The adult cast is fantastic, and each one of the actors completely loses themselves behind their respective characters. Their chemistry is on point, and it is easy to believe that these were the same characters we all fell in love with from Chapter One. Bill Skarsgard continues to prove that Pennywise is of the same calibre as Freddy Krueger and Michael Myers when discussing horror icons. He is excellent, and is clearly having a lot of fun invoking fear out of not only the characters on screen, but also those of us sitting in the audience. 

Teach Grant does a solid job as an adult Henry Bowers although his involvement didn’t feel completely necessary, other than to emphasize the fact that these characters are confronting their childhood trauma. He is tied directly to that; otherwise, he maybe could have been removed from the movie entirely. There was not a single weak link when it came to the performances.

I was worried going into this that I wasn’t going to be nearly as invested because this portion of the story is less focused on the coming of age charm and instead  focused on these characters all grown up. That was certainly the case for the 1990 miniseries (which has aged so poorly it’s almost laughably bad), but here it was a pleasant surprise how enrapturing the adult portions were.
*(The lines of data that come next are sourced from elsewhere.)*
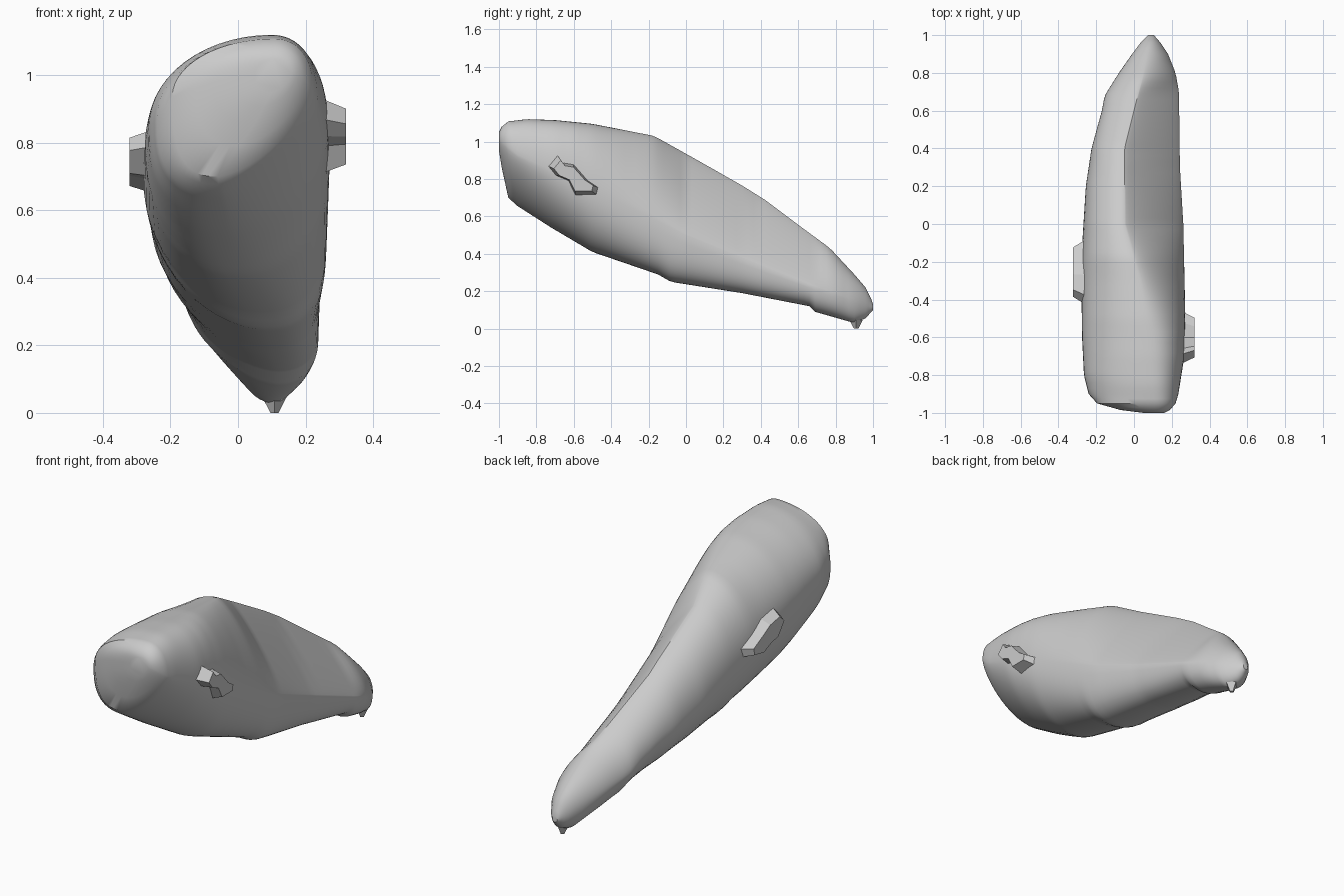
import bpy, bmesh, math
from mathutils import Vector

if "Cube" in bpy.data.objects:
    bpy.data.objects.remove(bpy.data.objects["Cube"])


def lerp(table, y):
    """Read a value from a list of (y, value) points."""
    if y <= table[0][0]:
        return table[0][1]
    for (a, va), (b, vb) in zip(table, table[1:]):
        if y <= b:
            return va + (vb - va) * (y - a) / (b - a)
    return table[-1][1]


# Profiles along the length: silhouette from the side and from above
TOP = [(-1, 1.05), (-.985, 1.08), (-.95, 1.108), (-.85, 1.12), (-.7, 1.115), (-.5, 1.095), (-.17, 1.03),
       (.08, .89), (.3, .765), (.42, .69), (.6, .555), (.77, .43), (.9, .29), (.96, .22), (.99, .16), (1, .13)]
BOTTOM = [(-1, .95), (-.985, .86), (-.95, .70), (-.9, .655), (-.72, .54), (-.5, .41), (-.15, .29),
          (-.08, .25), (.3, .19), (.66, .12), (.69, .09), (.9, .03), (.96, .055), (1, .10)]
LEFT = [(-1, .05), (-.985, -.07), (-.95, -.195), (-.9, -.24), (-.8, -.265), (-.6, -.275), (-.2, -.28),
        (.2, -.255), (.4, -.225), (.6, -.17), (.68, -.155), (.8, -.08), (.9, -.01), (.96, .035), (1, .075)]
RIGHT = [(-1, .16), (-.985, .19), (-.95, .22), (-.9, .235), (-.7, .267), (-.5, .272), (0, .261),
         (.3, .243), (.7, .238), (.8, .22), (.9, .18), (.96, .14), (1, .105)]

# Where the extremes sit in each section, and how full each quadrant is
CREST_X = [(-1, .11), (-.6, .08), (-.3, .03), (0, -.05), (.4, -.05), (.6, 0), (.8, .05), (1, .09)]
KEEL_X = [(-1, .1), (-.95, -.06), (-.6, -.02), (-.1, .08), (.7, .12), (1, .09)]
LEFT_Z = [(-1, 1), (-.9, .87), (-.5, .78), (0, .62), (.5, .43), (.8, .25), (1, .115)]
RIGHT_Z = [(-1, 1.01), (-.9, .93), (-.5, .75), (0, .5), (.5, .3), (.9, .14), (1, .115)]
FULL_UR = [(-1, 2.2), (-.6, 2.3), (-.3, 1.6), (0, 1.2), (.3, 1.1), (.7, 1.1), (1, 2)]
FULL_UL = [(-1, 2), (1, 2)]
FULL_LL = [(-1, 2.8), (-.8, 2.6), (-.5, 2.2), (0, 1.8), (.7, 1.6), (1, 2)]
FULL_LR = [(-1, 1.6), (-.9, 1.45), (-.5, 2.1), (-.1, 2.6), (.4, 2.6), (1, 2)]


def section_point(y, angle):
    c, s = math.cos(angle), math.sin(angle)
    full = lerp([[FULL_LL, FULL_LR], [FULL_UL, FULL_UR]][s >= 0][c >= 0], y)
    u, v = abs(c) ** (2 / full), abs(s) ** (2 / full)
    mid_x = lerp(CREST_X if s >= 0 else KEEL_X, y)
    mid_z = lerp(RIGHT_Z if c >= 0 else LEFT_Z, y)
    end_x = lerp(RIGHT if c >= 0 else LEFT, y)
    end_z = lerp(TOP if s >= 0 else BOTTOM, y)
    return Vector((mid_x + (end_x - mid_x) * u, y, mid_z + (end_z - mid_z) * v))


def finish(bm, name):
    bmesh.ops.recalc_face_normals(bm, faces=bm.faces)
    mesh = bpy.data.meshes.new(name)
    bm.to_mesh(mesh)
    bm.free()
    obj = bpy.data.objects.new(name, mesh)
    bpy.context.collection.objects.link(obj)
    return obj


# Tapering body, lofted through the sections
SIDES = 56
ys = [-1, -.993, -.985, -.97, -.95, -.925] + [-.9 + i * .03 for i in range(62)] + [.96, .975, .99, 1]
bm = bmesh.new()
rings = [[bm.verts.new(section_point(y, math.tau * i / SIDES)) for i in range(SIDES)] for y in ys]
for a, b in zip(rings, rings[1:]):
    for i in range(SIDES):
        j = (i + 1) % SIDES
        bm.faces.new((a[i], a[j], b[j], b[i]))
bm.faces.new(rings[0])
bm.faces.new(rings[-1])
body = finish(bm, "body")
bpy.context.view_layer.objects.active = body
body.select_set(True)
bpy.ops.object.shade_smooth_by_angle(angle=math.radians(35))
body.select_set(False)


def side_patch(name, outline, inner_x, outer_x):
    """Raised chip: (y, z) outline extruded sideways with a narrower outer face."""
    bm = bmesh.new()
    cy = sum(p[0] for p in outline) / len(outline)
    cz = sum(p[1] for p in outline) / len(outline)
    base = [bm.verts.new((inner_x, y, z)) for y, z in outline]
    cap = [bm.verts.new((outer_x, cy + (y - cy) * .75, cz + (z - cz) * .75)) for y, z in outline]
    for i in range(len(outline)):
        j = (i + 1) % len(outline)
        bm.faces.new((base[i], base[j], cap[j], cap[i]))
    bm.faces.new(base)
    bm.faces.new(cap)
    return finish(bm, name)


# Angular chips standing off both flanks
side_patch("right_patch", [(-.74, .87), (-.69, .93), (-.66, .89), (-.60, .88), (-.52, .79), (-.46, .75),
                           (-.47, .71), (-.59, .71), (-.63, .79), (-.70, .82)], .25, .32)
side_patch("left_patch", [(-.43, .79), (-.38, .84), (-.27, .82), (-.18, .77), (-.08, .72), (-.09, .67),
                          (-.2, .65), (-.29, .69), (-.36, .70)], -.25, -.322)

# Small spur under the thin end
bm = bmesh.new()
bmesh.ops.create_cone(bm, cap_ends=True, segments=4, radius1=.012, radius2=.035, depth=.045)
bmesh.ops.translate(bm, verts=bm.verts, vec=(.108, .91, .0225))
finish(bm, "tip_spur")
The kids are not completely absent, though, and their inclusion through flashbacks really enhanced the story and circumstances for the adult counterparts (although some of the de-aging on Richie was distracting. It was not Tarkin from levels of distracting, but it was something I noticed). Also, this half of the story, when it comes to the source material, gets weird, and this movie doesn’t shy away from that at all. It is very unapologetic in how crazy and odd the situation and the threat gets, and in many instances just has a ton of fun with it.
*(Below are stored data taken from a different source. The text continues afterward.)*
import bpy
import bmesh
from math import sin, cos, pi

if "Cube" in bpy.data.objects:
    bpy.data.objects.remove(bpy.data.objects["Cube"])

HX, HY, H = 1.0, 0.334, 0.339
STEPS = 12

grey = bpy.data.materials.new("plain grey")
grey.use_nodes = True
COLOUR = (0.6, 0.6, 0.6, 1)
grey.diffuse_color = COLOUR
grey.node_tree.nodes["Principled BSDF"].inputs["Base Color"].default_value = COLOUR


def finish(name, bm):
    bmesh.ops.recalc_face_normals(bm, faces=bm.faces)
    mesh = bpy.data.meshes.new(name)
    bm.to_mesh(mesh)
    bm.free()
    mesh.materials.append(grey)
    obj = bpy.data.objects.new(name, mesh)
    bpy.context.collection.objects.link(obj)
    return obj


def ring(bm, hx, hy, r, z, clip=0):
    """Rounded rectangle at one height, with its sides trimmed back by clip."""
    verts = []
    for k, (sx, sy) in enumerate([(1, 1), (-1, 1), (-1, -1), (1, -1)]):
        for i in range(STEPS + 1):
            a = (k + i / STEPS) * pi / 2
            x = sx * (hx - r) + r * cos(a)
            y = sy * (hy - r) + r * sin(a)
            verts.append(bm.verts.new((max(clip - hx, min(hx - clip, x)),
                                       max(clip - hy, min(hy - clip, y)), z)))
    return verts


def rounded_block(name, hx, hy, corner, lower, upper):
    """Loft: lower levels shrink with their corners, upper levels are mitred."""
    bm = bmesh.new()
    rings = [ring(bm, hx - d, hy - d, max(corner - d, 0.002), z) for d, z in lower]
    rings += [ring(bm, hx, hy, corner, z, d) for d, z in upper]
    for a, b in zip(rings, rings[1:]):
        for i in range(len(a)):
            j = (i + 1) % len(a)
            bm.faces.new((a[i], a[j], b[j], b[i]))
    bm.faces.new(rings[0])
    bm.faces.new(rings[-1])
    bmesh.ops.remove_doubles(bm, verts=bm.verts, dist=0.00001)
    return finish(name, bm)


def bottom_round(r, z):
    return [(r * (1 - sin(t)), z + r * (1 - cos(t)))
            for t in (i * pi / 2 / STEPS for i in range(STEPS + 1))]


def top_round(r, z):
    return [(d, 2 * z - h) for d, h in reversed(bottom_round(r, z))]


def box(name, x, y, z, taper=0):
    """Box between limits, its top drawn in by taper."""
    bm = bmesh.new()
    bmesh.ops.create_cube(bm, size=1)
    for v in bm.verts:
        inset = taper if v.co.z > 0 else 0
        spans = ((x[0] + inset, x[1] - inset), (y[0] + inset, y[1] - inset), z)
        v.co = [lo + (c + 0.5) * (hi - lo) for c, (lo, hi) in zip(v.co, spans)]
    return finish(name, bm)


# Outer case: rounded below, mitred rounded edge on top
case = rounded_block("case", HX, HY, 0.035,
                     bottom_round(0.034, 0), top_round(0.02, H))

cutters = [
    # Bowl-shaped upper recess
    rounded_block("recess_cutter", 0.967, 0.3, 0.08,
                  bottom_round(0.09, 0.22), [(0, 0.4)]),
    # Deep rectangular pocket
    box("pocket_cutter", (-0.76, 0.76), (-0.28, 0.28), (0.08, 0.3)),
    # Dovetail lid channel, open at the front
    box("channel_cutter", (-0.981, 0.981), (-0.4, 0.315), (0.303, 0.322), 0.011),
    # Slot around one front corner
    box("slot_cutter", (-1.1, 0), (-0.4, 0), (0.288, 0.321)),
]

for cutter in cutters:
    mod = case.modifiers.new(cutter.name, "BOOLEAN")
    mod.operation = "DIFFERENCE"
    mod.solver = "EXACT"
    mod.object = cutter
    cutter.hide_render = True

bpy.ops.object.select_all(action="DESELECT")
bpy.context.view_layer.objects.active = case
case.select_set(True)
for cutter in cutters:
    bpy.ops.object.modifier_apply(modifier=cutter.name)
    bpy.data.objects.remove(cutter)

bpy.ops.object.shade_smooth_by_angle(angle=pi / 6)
The horror sequences are very exciting and inventive in this. Some were more effective than others and a couple may have been a bit predictable and have less stakes, but otherwise these setpieces were a real treat. There were a number of times where I tensed up or felt claustrophobic, and there is a lot of chilling moments where figures are out of focus in the background waiting for the right moment to strike; needless to say, there are images in my head now that probably aren’t going to leave me alone anytime soon.

Not only did the movie get under my skin, it made me laugh quite a bit. There was some jokes that did not land as much as others, but that is typically expected from any movie, and none of the jokes felt like they were at the expense of these characters (cough, Avengers Endgame, cough). It all felt pretty nicely balanced.

Andy Muschietti really knows what he is doing when it comes to directing these actors, and bringing Stephen King’s crazy, unbridled vision to life; the third act is the biggest embodiment of that statement. This film was not afraid to get strange, and as a result, it ends up being one of the more interesting mainstream horror movies in the last few years. Muschietti also brings an interesting visual presence to the movie; early on in particular had some very striking imagery. The scene transitions were awesome, too, and they helped make the story feel as expansive and dense as it truly was.

After gushing over a number of aspects, it’s only fair to discuss what does not quite work. The biggest issue to be found is how repetitive that second act gets after a while. The setpieces, for the most part, are effective and are advancing the story for each character in some way, shape or form, but after awhile it felt like watching the same scene over and over. When the third act comes around though, this problem became significantly less prominent. 

Like Henry Bowers’s involvement, a couple scenes could have been cut entirely. The scene in the house on Neibolt street had the cute reference to John Carpenter’s The Thing and some creepy visuals, but otherwise didn’t serve much of a narrative purpose other than to be spooky. In removing some of these sequences, it would have potentially made the movie a bit tighter. It is already pushing a near-3-hour runtime. 

A handful of technical elements felt a bit jarring. There was an odd song inclusion that was questionable in what it was trying to convey, and some of the CGI could have been cleaned up. 

As a whole, it does falter here and there, making 2017’s It the superior movie, but this was still a great time. The thematic core was strong, the storytelling approach was ambitious, the characters are wonderful, and the horror of it all makes going outside alone at night a bit more nerve wracking.

Largely, It Chapter 2 satisfies.